> _Task directions_
Beginning with the line below that contains "function addMesh(parent, name, geometry, material, x, y, z)" and ending with the line that contains "floating horizontal rings", copy every line exactly. Copy nothing else.
(Records provided Opens)
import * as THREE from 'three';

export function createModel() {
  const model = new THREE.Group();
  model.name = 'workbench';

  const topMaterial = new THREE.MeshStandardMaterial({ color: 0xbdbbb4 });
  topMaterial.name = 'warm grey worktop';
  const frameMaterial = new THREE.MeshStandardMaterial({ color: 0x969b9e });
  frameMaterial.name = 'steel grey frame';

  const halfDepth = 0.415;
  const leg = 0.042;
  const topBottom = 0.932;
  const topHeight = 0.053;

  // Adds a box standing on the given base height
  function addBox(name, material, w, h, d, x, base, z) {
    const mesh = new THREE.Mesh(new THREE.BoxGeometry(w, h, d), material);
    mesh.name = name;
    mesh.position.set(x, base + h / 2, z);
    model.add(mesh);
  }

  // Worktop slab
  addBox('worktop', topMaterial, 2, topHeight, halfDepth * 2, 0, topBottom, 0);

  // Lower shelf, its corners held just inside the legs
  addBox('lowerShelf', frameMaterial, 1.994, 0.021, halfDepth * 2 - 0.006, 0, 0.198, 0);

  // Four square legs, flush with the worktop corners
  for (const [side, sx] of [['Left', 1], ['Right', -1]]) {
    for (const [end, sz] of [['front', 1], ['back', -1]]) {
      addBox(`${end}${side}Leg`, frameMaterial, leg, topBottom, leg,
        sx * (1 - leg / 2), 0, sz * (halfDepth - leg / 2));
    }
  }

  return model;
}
(Records provided Closes)
(Records provided Opens)
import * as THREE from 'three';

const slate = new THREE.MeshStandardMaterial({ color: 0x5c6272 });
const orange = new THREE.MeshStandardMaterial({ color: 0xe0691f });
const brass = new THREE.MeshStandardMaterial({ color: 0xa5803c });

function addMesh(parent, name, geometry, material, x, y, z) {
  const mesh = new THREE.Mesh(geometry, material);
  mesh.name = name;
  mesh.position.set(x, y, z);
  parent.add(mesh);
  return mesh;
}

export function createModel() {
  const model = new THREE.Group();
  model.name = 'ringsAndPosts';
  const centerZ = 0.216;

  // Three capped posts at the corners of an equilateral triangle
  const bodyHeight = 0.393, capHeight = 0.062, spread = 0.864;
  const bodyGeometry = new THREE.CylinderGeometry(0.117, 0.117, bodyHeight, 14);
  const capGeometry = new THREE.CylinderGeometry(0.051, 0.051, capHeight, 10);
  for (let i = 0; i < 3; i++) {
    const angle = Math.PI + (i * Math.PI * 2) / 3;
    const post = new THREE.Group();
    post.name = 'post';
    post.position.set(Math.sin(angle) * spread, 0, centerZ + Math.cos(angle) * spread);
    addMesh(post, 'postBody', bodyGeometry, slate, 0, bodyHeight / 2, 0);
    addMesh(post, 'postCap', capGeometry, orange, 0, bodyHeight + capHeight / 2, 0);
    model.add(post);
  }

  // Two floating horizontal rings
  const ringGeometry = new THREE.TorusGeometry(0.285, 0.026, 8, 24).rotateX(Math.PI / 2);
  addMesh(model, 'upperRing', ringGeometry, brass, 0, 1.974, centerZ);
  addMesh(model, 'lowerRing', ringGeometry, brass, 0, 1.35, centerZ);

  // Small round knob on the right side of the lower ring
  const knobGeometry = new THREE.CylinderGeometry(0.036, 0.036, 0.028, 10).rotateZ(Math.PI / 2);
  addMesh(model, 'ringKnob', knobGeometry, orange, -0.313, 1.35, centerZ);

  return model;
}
(Records provided Closes)
> _Solution_
function addMesh(parent, name, geometry, material, x, y, z) {
  const mesh = new THREE.Mesh(geometry, material);
  mesh.name = name;
  mesh.position.set(x, y, z);
  parent.add(mesh);
  return mesh;
}

export function createModel() {
  const model = new THREE.Group();
  model.name = 'ringsAndPosts';
  const centerZ = 0.216;

  // Three capped posts at the corners of an equilateral triangle
  const bodyHeight = 0.393, capHeight = 0.062, spread = 0.864;
  const bodyGeometry = new THREE.CylinderGeometry(0.117, 0.117, bodyHeight, 14);
  const capGeometry = new THREE.CylinderGeometry(0.051, 0.051, capHeight, 10);
  for (let i = 0; i < 3; i++) {
    const angle = Math.PI + (i * Math.PI * 2) / 3;
    const post = new THREE.Group();
    post.name = 'post';
    post.position.set(Math.sin(angle) * spread, 0, centerZ + Math.cos(angle) * spread);
    addMesh(post, 'postBody', bodyGeometry, slate, 0, bodyHeight / 2, 0);
    addMesh(post, 'postCap', capGeometry, orange, 0, bodyHeight + capHeight / 2, 0);
    model.add(post);
  }

  // Two floating horizontal rings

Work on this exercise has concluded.